The problem: Report back every line from the entries below in which the word "range" occurs.

Data shown:
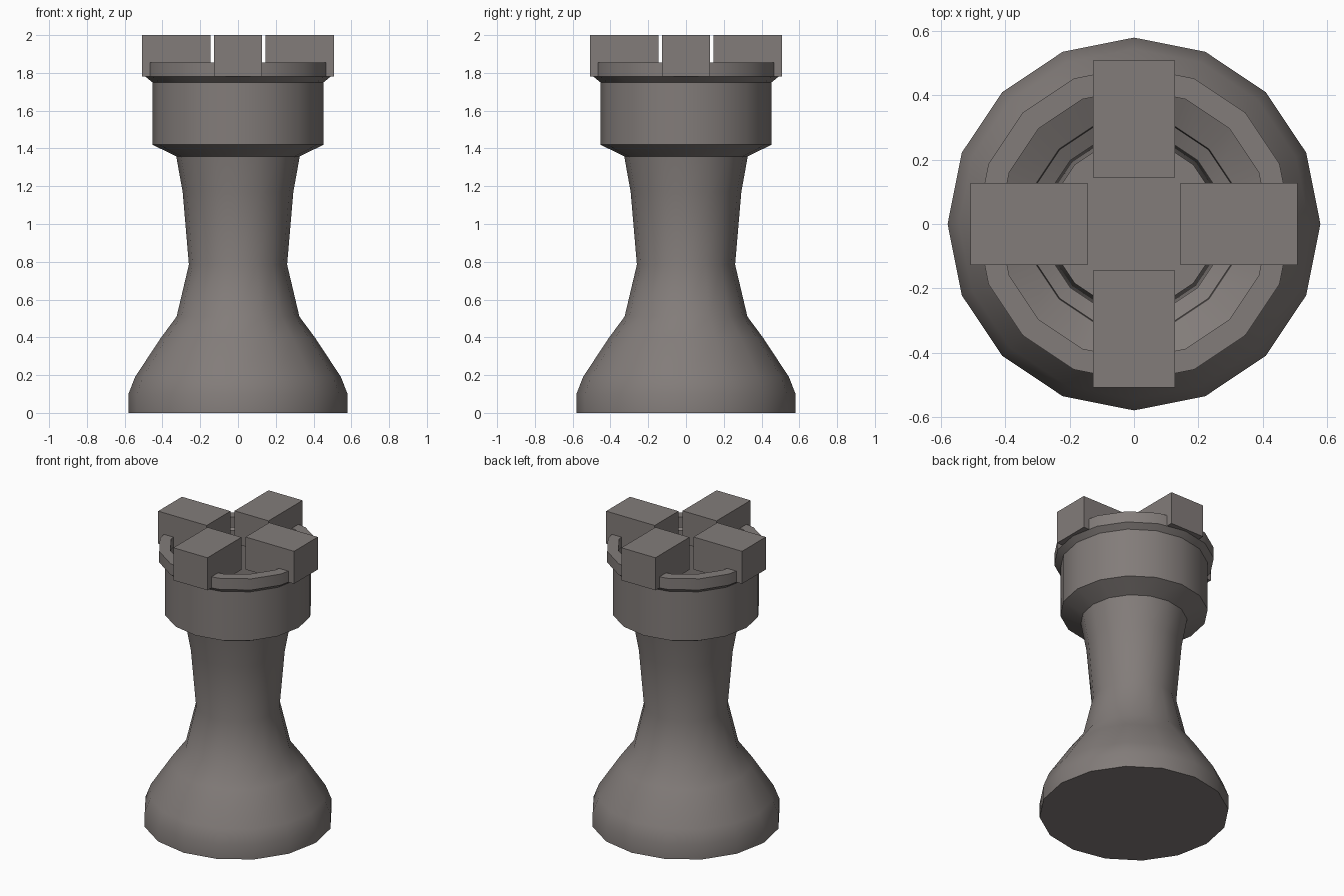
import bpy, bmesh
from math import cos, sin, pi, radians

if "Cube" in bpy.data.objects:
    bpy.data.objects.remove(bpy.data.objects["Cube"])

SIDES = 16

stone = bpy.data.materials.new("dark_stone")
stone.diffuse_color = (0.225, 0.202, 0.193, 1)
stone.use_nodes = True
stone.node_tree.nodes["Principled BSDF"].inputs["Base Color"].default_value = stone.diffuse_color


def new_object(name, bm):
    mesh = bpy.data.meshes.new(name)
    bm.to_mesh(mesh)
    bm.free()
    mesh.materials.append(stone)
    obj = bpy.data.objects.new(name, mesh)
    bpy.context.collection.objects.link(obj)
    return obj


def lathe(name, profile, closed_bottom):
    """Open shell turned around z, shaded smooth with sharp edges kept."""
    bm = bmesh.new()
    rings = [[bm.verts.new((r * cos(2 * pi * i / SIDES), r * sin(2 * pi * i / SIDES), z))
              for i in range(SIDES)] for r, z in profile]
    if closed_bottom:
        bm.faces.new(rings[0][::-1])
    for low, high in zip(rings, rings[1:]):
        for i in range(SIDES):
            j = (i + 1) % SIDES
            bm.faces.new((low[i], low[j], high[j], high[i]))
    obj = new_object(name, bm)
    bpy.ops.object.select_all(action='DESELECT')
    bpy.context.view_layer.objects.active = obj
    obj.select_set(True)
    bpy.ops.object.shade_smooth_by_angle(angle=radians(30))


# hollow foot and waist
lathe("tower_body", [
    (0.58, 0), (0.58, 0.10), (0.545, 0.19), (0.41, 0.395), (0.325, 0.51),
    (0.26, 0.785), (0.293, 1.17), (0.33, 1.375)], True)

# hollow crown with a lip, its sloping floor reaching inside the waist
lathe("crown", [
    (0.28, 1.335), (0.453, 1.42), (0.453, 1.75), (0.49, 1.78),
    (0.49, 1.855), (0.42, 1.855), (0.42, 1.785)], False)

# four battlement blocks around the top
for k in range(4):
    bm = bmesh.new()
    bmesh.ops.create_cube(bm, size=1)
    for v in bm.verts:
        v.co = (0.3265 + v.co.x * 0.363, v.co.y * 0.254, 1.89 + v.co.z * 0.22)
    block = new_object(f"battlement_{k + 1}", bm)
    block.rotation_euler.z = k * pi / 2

Response:
              for i in range(SIDES)] for r, z in profile]
        for i in range(SIDES):
for k in range(4):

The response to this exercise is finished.